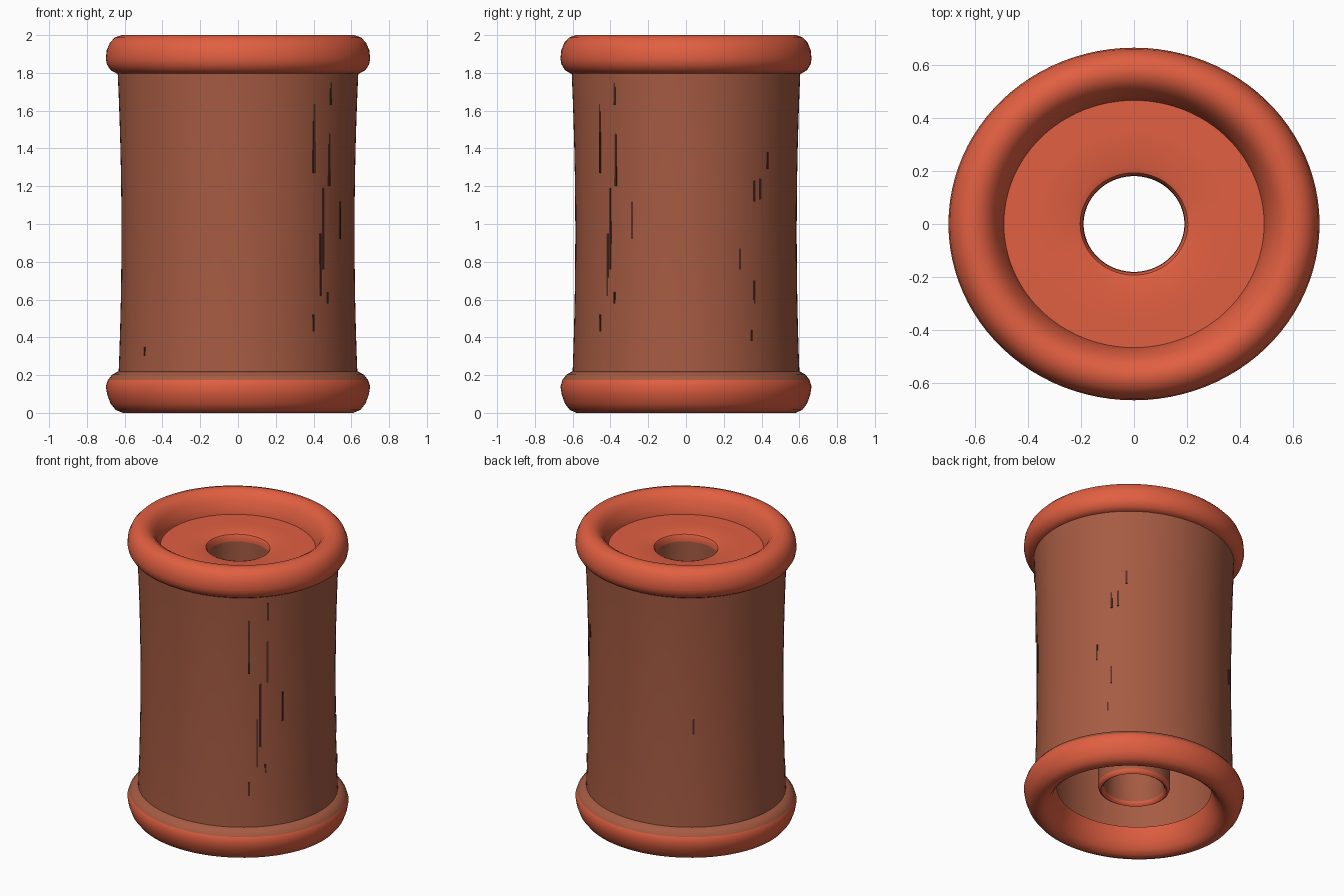
import bpy
import bmesh
import math
from mathutils import Matrix

SIDES = 96
DEPTH = 0.95  # the spool is slightly oval: y radius / x radius

if "Cube" in bpy.data.objects:
    bpy.data.objects.remove(bpy.data.objects["Cube"], do_unlink=True)


def material(name, rgb):
    m = bpy.data.materials.new(name)
    m.use_nodes = True
    m.diffuse_color = (*rgb, 1)
    bsdf = m.node_tree.nodes["Principled BSDF"]
    bsdf.inputs["Base Color"].default_value = (*rgb, 1)
    bsdf.inputs["Roughness"].default_value = 0.8
    return m


red = material("orange_red", (0.75, 0.115, 0.053))
brown = material("clay_brown", (0.38, 0.105, 0.055))
dark = material("dark_brown", (0.09, 0.03, 0.02))


def finish(name, bm, mats, angle=40):
    bmesh.ops.recalc_face_normals(bm, faces=bm.faces[:])
    mesh = bpy.data.meshes.new(name)
    bm.to_mesh(mesh)
    bm.free()
    for m in mats:
        mesh.materials.append(m)
    ob = bpy.data.objects.new(name, mesh)
    bpy.context.collection.objects.link(ob)
    bpy.ops.object.select_all(action="DESELECT")
    ob.select_set(True)
    bpy.context.view_layer.objects.active = ob
    bpy.ops.object.shade_smooth_by_angle(angle=math.radians(angle))
    return ob


def lathe(name, profile, mats, rule=None):
    """Revolve a closed (radius, height) profile into an oval ring."""
    bm = bmesh.new()
    rings = []
    for i in range(SIDES):
        a = math.tau * i / SIDES
        rings.append([bm.verts.new((r * math.cos(a), r * math.sin(a) * DEPTH, z))
                      for r, z in profile])
    n = len(profile)
    for i in range(SIDES):
        p, q = rings[i], rings[(i + 1) % SIDES]
        for j in range(n):
            k = (j + 1) % n
            f = bm.faces.new((p[j], q[j], q[k], p[k]))
            if rule:
                f.material_index = rule(f.calc_center_median())
    return finish(name, bm, mats)


def body_radius(z):
    return 0.617 + 0.02 * ((z - 0.95) / 0.85) ** 2


# Waisted hollow barrel
heights = [0.17 + 1.66 * i / 12 for i in range(13)]
outer = [(body_radius(z), z) for z in heights]
lathe("barrel", outer + [(0.54, 1.83), (0.54, 0.17)], [brown])

# Rolled top rim
lathe("top_rim", [
    (0.60, 1.80), (0.645, 1.798), (0.675, 1.815), (0.694, 1.845), (0.70, 1.875),
    (0.695, 1.92), (0.678, 1.96), (0.652, 1.987), (0.615, 2.0), (0.58, 1.995),
    (0.55, 1.977), (0.525, 1.945), (0.507, 1.905), (0.49, 1.86), (0.49, 1.80)], [red])

# Rolled bottom rim, brown where it meets the barrel
lathe("bottom_rim", [
    (0.60, 0.22), (0.637, 0.218), (0.667, 0.202), (0.688, 0.175), (0.70, 0.14),
    (0.692, 0.095), (0.675, 0.05), (0.648, 0.016), (0.61, 0.0), (0.575, 0.005),
    (0.545, 0.03), (0.52, 0.07), (0.503, 0.115), (0.49, 0.16), (0.54, 0.18)],
    [red, brown], lambda c: 1 if c.z > 0.175 else 0)

# Recessed top plate with a softened central hole
lathe("top_plate", [
    (0.50, 1.862), (0.36, 1.864), (0.225, 1.862), (0.203, 1.855), (0.192, 1.835),
    (0.192, 1.80), (0.50, 1.80)], [red])

# Central core tube with a red lip at its lower end
lathe("core_tube", [
    (0.192, 1.81), (0.19, 1.0), (0.19, 0.175), (0.197, 0.158), (0.21, 0.15),
    (0.223, 0.158), (0.23, 0.178), (0.23, 1.0), (0.23, 1.81)],
    [red, brown], lambda c: 1 if c.z > 0.18 else 0)

# Thin vertical wear marks: angle in degrees, lower and upper height
marks = [
    (-50, 1.27, 1.75), (-39, 1.20, 1.48), (-39, 1.63, 1.75), (-43, 0.76, 1.19),
    (-45, 0.62, 0.95), (-29, 0.92, 1.12), (-40, 0.58, 0.64), (-50, 0.43, 0.52),
    (38, 1.12, 1.23), (38, 0.58, 0.70), (42, 1.13, 1.24), (29, 0.76, 0.87),
    (36, 0.38, 0.44), (47, 1.29, 1.38), (218, 0.30, 0.35), (128, 0.85, 0.95)]
bm = bmesh.new()
for degrees, low, high in marks:
    a = math.radians(degrees)
    r = body_radius((low + high) / 2)
    x, y = r * math.cos(a), r * math.sin(a) * DEPTH
    facing = math.atan2(y / DEPTH ** 2, x)
    place = (Matrix.Translation((x, y, (low + high) / 2))
             @ Matrix.Rotation(facing, 4, "Z")
             @ Matrix.Diagonal((0.008, 0.011, high - low, 1)))
    bmesh.ops.create_cube(bm, size=1, matrix=place)
finish("wear_marks", bm, [dark])
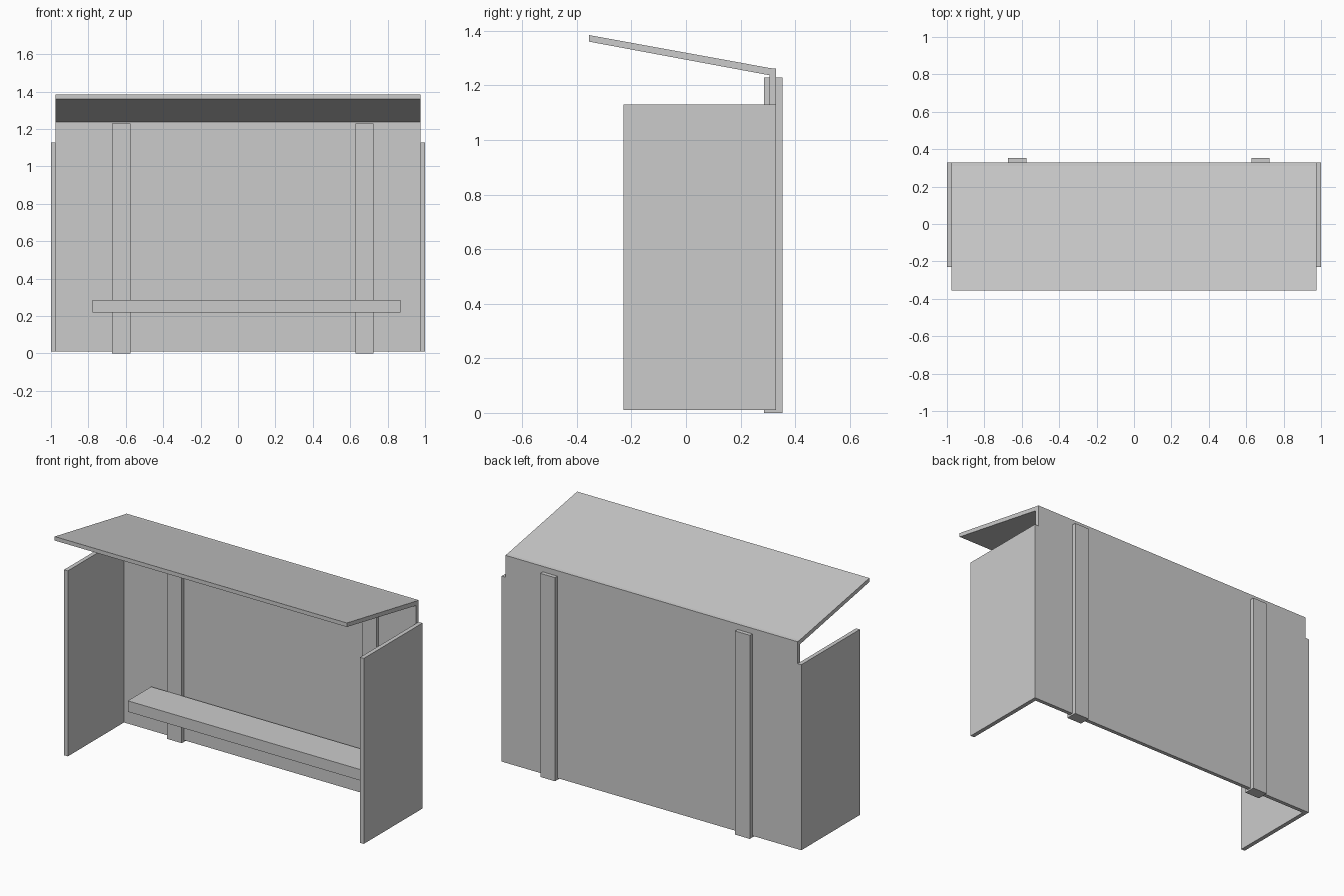
import bpy

if "Cube" in bpy.data.objects:
    bpy.data.objects.remove(bpy.data.objects["Cube"])


def make(name, verts, faces):
    mesh = bpy.data.meshes.new(name)
    mesh.from_pydata(verts, [], faces)
    mesh.update()
    obj = bpy.data.objects.new(name, mesh)
    bpy.context.collection.objects.link(obj)
    return obj


def extrude_x(name, profile, x0, x1):
    # extrude a (y, z) outline, counter-clockwise seen from +x
    n = len(profile)
    verts = [(x, y, z) for x in (x0, x1) for y, z in profile]
    faces = [tuple(reversed(range(n))), tuple(range(n, 2 * n))]
    faces += [(i, (i + 1) % n, n + (i + 1) % n, n + i) for i in range(n)]
    return make(name, verts, faces)


def box(name, x0, x1, y0, y1, z0, z1):
    return extrude_x(name, [(y0, z0), (y1, z0), (y1, z1), (y0, z1)], x0, x1)


W = 0.975  # half width between the side panels

# back wall bending into the sloped roof
extrude_x("back_wall_and_roof", [
    (0.306, 0.01), (0.329, 0.01), (0.329, 1.261), (0.309, 1.263),
    (-0.355, 1.384), (-0.355, 1.36), (0.306, 1.237)], -W, W)

# side panels
for side, x0, x1 in (("left", -1.0, -W), ("right", W, 1.0)):
    box(side + "_side_panel", x0, x1, -0.229, 0.329, 0.01, 1.129)

# posts running through the back wall
for side, xc in (("left", -0.624), ("right", 0.676)):
    box(side + "_post", xc - 0.049, xc + 0.049, 0.285, 0.353, 0.0, 1.228)

# bench seat fixed to the posts
box("bench_seat", -0.779, 0.868, 0.063, 0.285, 0.22, 0.286)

☆ ☆ ☆ ☆

§ **Your assignment**
After locating "x, y = r * math.cos(a), r" and "bpy.context.collection.objects.link(obj)" in the records above, return exactly the line holding each one and every line between them; leave out the pictures.

§ **Written solution**
    x, y = r * math.cos(a), r * math.sin(a) * DEPTH
    facing = math.atan2(y / DEPTH ** 2, x)
    place = (Matrix.Translation((x, y, (low + high) / 2))
             @ Matrix.Rotation(facing, 4, "Z")
             @ Matrix.Diagonal((0.008, 0.011, high - low, 1)))
    bmesh.ops.create_cube(bm, size=1, matrix=place)
finish("wear_marks", bm, [dark])
import bpy

if "Cube" in bpy.data.objects:
    bpy.data.objects.remove(bpy.data.objects["Cube"])


def make(name, verts, faces):
    mesh = bpy.data.meshes.new(name)
    mesh.from_pydata(verts, [], faces)
    mesh.update()
    obj = bpy.data.objects.new(name, mesh)
    bpy.context.collection.objects.link(obj)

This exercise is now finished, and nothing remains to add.